RECORDS SUPPLIED Start Marker
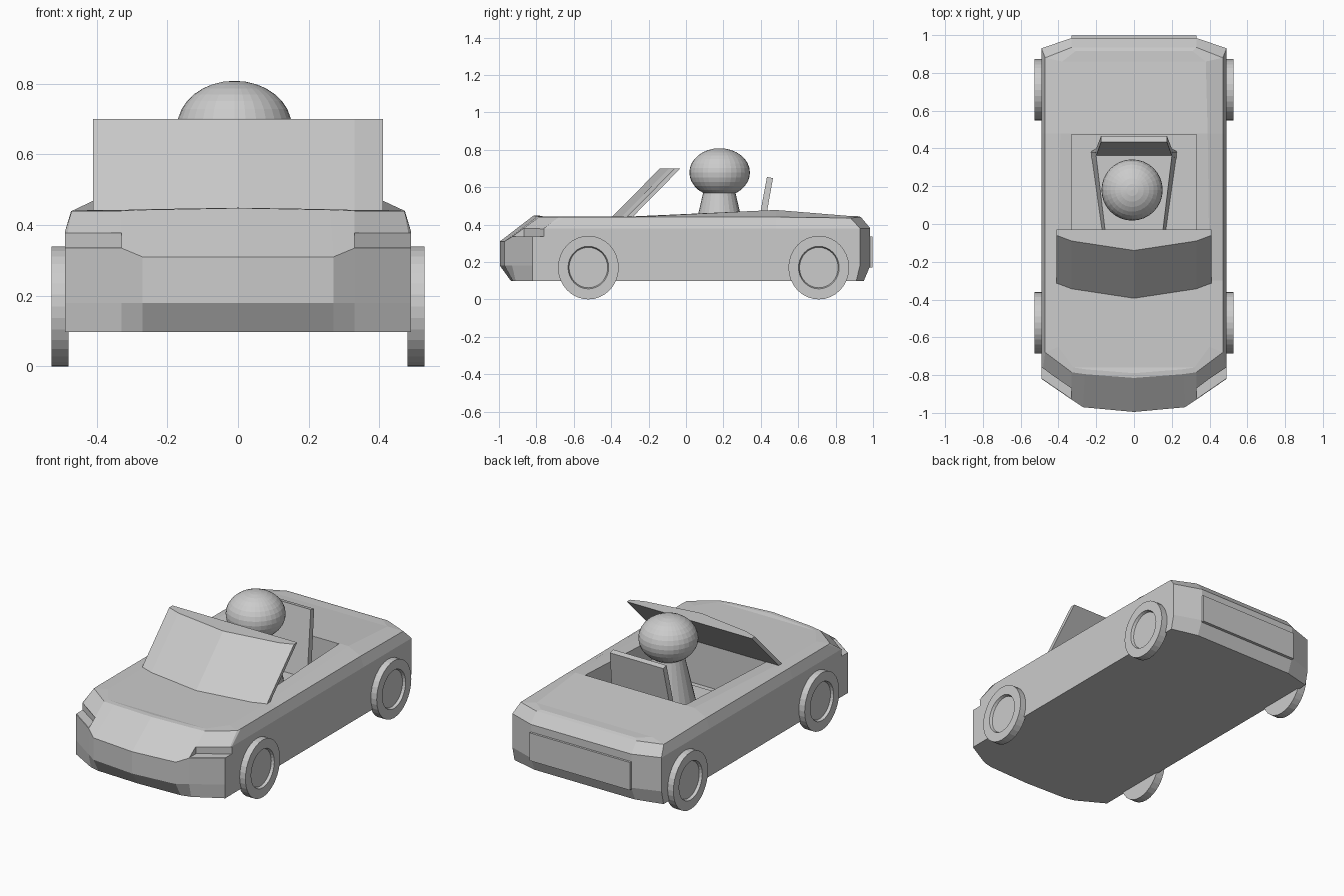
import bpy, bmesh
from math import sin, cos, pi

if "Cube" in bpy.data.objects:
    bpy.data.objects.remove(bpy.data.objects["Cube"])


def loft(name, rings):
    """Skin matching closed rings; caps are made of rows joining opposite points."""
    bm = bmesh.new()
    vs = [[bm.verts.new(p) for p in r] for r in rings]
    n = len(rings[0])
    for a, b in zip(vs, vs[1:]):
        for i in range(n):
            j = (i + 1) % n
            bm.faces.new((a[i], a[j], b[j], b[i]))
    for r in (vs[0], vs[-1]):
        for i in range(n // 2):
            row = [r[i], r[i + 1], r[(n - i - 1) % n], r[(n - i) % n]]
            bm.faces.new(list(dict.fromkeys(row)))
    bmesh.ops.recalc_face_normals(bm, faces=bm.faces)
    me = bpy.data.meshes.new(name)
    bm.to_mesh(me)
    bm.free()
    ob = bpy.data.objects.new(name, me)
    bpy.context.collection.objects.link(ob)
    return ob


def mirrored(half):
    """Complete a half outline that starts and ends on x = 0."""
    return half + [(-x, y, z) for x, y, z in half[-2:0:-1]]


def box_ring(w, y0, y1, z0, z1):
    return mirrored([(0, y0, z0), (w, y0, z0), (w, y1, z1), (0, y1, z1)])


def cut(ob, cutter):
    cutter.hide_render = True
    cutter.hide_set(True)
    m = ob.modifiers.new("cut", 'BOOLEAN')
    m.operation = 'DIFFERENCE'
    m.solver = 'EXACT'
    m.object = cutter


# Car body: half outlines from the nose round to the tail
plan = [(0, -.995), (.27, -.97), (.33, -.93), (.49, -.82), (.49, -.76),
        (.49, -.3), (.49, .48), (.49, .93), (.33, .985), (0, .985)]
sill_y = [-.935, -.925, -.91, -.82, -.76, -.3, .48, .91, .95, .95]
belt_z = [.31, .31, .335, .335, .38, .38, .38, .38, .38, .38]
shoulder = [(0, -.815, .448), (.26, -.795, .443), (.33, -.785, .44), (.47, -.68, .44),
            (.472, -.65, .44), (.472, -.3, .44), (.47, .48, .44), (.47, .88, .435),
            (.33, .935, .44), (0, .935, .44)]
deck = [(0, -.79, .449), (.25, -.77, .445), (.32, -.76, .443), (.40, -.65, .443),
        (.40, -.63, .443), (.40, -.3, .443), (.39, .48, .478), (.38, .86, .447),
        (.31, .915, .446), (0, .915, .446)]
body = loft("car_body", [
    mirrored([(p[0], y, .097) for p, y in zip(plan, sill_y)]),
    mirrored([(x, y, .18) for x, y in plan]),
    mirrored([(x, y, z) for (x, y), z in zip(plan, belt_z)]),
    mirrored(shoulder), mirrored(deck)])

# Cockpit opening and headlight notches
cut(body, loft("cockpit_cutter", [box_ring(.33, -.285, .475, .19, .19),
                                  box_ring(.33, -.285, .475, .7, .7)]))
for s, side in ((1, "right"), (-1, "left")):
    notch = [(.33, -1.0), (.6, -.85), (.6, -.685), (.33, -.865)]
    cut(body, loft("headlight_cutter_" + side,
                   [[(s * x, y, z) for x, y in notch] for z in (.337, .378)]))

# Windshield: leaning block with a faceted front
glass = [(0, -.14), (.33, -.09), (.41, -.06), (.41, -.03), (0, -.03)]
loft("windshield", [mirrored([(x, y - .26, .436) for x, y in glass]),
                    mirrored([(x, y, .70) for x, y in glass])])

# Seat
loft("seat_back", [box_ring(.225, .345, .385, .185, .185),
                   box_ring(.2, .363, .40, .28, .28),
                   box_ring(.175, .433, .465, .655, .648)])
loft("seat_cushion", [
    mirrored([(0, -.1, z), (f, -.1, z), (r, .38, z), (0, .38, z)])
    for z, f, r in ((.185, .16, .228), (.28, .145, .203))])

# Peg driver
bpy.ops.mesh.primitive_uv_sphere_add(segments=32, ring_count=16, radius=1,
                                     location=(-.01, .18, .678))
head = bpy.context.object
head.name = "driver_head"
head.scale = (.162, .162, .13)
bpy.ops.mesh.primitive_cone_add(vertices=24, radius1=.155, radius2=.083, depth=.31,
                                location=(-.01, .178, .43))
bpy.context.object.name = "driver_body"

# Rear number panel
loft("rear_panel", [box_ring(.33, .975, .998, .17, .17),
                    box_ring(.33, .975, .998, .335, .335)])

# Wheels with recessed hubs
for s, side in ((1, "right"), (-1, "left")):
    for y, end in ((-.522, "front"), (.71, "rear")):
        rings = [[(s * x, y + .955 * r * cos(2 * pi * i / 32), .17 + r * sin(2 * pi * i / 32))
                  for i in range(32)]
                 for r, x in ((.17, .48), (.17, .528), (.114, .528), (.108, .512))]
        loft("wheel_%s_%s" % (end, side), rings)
RECORDS SUPPLIED End Marker
ASSIGNED TASK:
Would you write out every record word for word, leaving no picture in?

TASK RESPONSE:
import bpy, bmesh
from math import sin, cos, pi

if "Cube" in bpy.data.objects:
    bpy.data.objects.remove(bpy.data.objects["Cube"])


def loft(name, rings):
    """Skin matching closed rings; caps are made of rows joining opposite points."""
    bm = bmesh.new()
    vs = [[bm.verts.new(p) for p in r] for r in rings]
    n = len(rings[0])
    for a, b in zip(vs, vs[1:]):
        for i in range(n):
            j = (i + 1) % n
            bm.faces.new((a[i], a[j], b[j], b[i]))
    for r in (vs[0], vs[-1]):
        for i in range(n // 2):
            row = [r[i], r[i + 1], r[(n - i - 1) % n], r[(n - i) % n]]
            bm.faces.new(list(dict.fromkeys(row)))
    bmesh.ops.recalc_face_normals(bm, faces=bm.faces)
    me = bpy.data.meshes.new(name)
    bm.to_mesh(me)
    bm.free()
    ob = bpy.data.objects.new(name, me)
    bpy.context.collection.objects.link(ob)
    return ob


def mirrored(half):
    """Complete a half outline that starts and ends on x = 0."""
    return half + [(-x, y, z) for x, y, z in half[-2:0:-1]]


def box_ring(w, y0, y1, z0, z1):
    return mirrored([(0, y0, z0), (w, y0, z0), (w, y1, z1), (0, y1, z1)])


def cut(ob, cutter):
    cutter.hide_render = True
    cutter.hide_set(True)
    m = ob.modifiers.new("cut", 'BOOLEAN')
    m.operation = 'DIFFERENCE'
    m.solver = 'EXACT'
    m.object = cutter


# Car body: half outlines from the nose round to the tail
plan = [(0, -.995), (.27, -.97), (.33, -.93), (.49, -.82), (.49, -.76),
        (.49, -.3), (.49, .48), (.49, .93), (.33, .985), (0, .985)]
sill_y = [-.935, -.925, -.91, -.82, -.76, -.3, .48, .91, .95, .95]
belt_z = [.31, .31, .335, .335, .38, .38, .38, .38, .38, .38]
shoulder = [(0, -.815, .448), (.26, -.795, .443), (.33, -.785, .44), (.47, -.68, .44),
            (.472, -.65, .44), (.472, -.3, .44), (.47, .48, .44), (.47, .88, .435),
            (.33, .935, .44), (0, .935, .44)]
deck = [(0, -.79, .449), (.25, -.77, .445), (.32, -.76, .443), (.40, -.65, .443),
        (.40, -.63, .443), (.40, -.3, .443), (.39, .48, .478), (.38, .86, .447),
        (.31, .915, .446), (0, .915, .446)]
body = loft("car_body", [
    mirrored([(p[0], y, .097) for p, y in zip(plan, sill_y)]),
    mirrored([(x, y, .18) for x, y in plan]),
    mirrored([(x, y, z) for (x, y), z in zip(plan, belt_z)]),
    mirrored(shoulder), mirrored(deck)])

# Cockpit opening and headlight notches
cut(body, loft("cockpit_cutter", [box_ring(.33, -.285, .475, .19, .19),
                                  box_ring(.33, -.285, .475, .7, .7)]))
for s, side in ((1, "right"), (-1, "left")):
    notch = [(.33, -1.0), (.6, -.85), (.6, -.685), (.33, -.865)]
    cut(body, loft("headlight_cutter_" + side,
                   [[(s * x, y, z) for x, y in notch] for z in (.337, .378)]))

# Windshield: leaning block with a faceted front
glass = [(0, -.14), (.33, -.09), (.41, -.06), (.41, -.03), (0, -.03)]
loft("windshield", [mirrored([(x, y - .26, .436) for x, y in glass]),
                    mirrored([(x, y, .70) for x, y in glass])])

# Seat
loft("seat_back", [box_ring(.225, .345, .385, .185, .185),
                   box_ring(.2, .363, .40, .28, .28),
                   box_ring(.175, .433, .465, .655, .648)])
loft("seat_cushion", [
    mirrored([(0, -.1, z), (f, -.1, z), (r, .38, z), (0, .38, z)])
    for z, f, r in ((.185, .16, .228), (.28, .145, .203))])

# Peg driver
bpy.ops.mesh.primitive_uv_sphere_add(segments=32, ring_count=16, radius=1,
                                     location=(-.01, .18, .678))
head = bpy.context.object
head.name = "driver_head"
head.scale = (.162, .162, .13)
bpy.ops.mesh.primitive_cone_add(vertices=24, radius1=.155, radius2=.083, depth=.31,
                                location=(-.01, .178, .43))
bpy.context.object.name = "driver_body"

# Rear number panel
loft("rear_panel", [box_ring(.33, .975, .998, .17, .17),
                    box_ring(.33, .975, .998, .335, .335)])

# Wheels with recessed hubs
for s, side in ((1, "right"), (-1, "left")):
    for y, end in ((-.522, "front"), (.71, "rear")):
        rings = [[(s * x, y + .955 * r * cos(2 * pi * i / 32), .17 + r * sin(2 * pi * i / 32))
                  for i in range(32)]
                 for r, x in ((.17, .48), (.17, .528), (.114, .528), (.108, .512))]
        loft("wheel_%s_%s" % (end, side), rings)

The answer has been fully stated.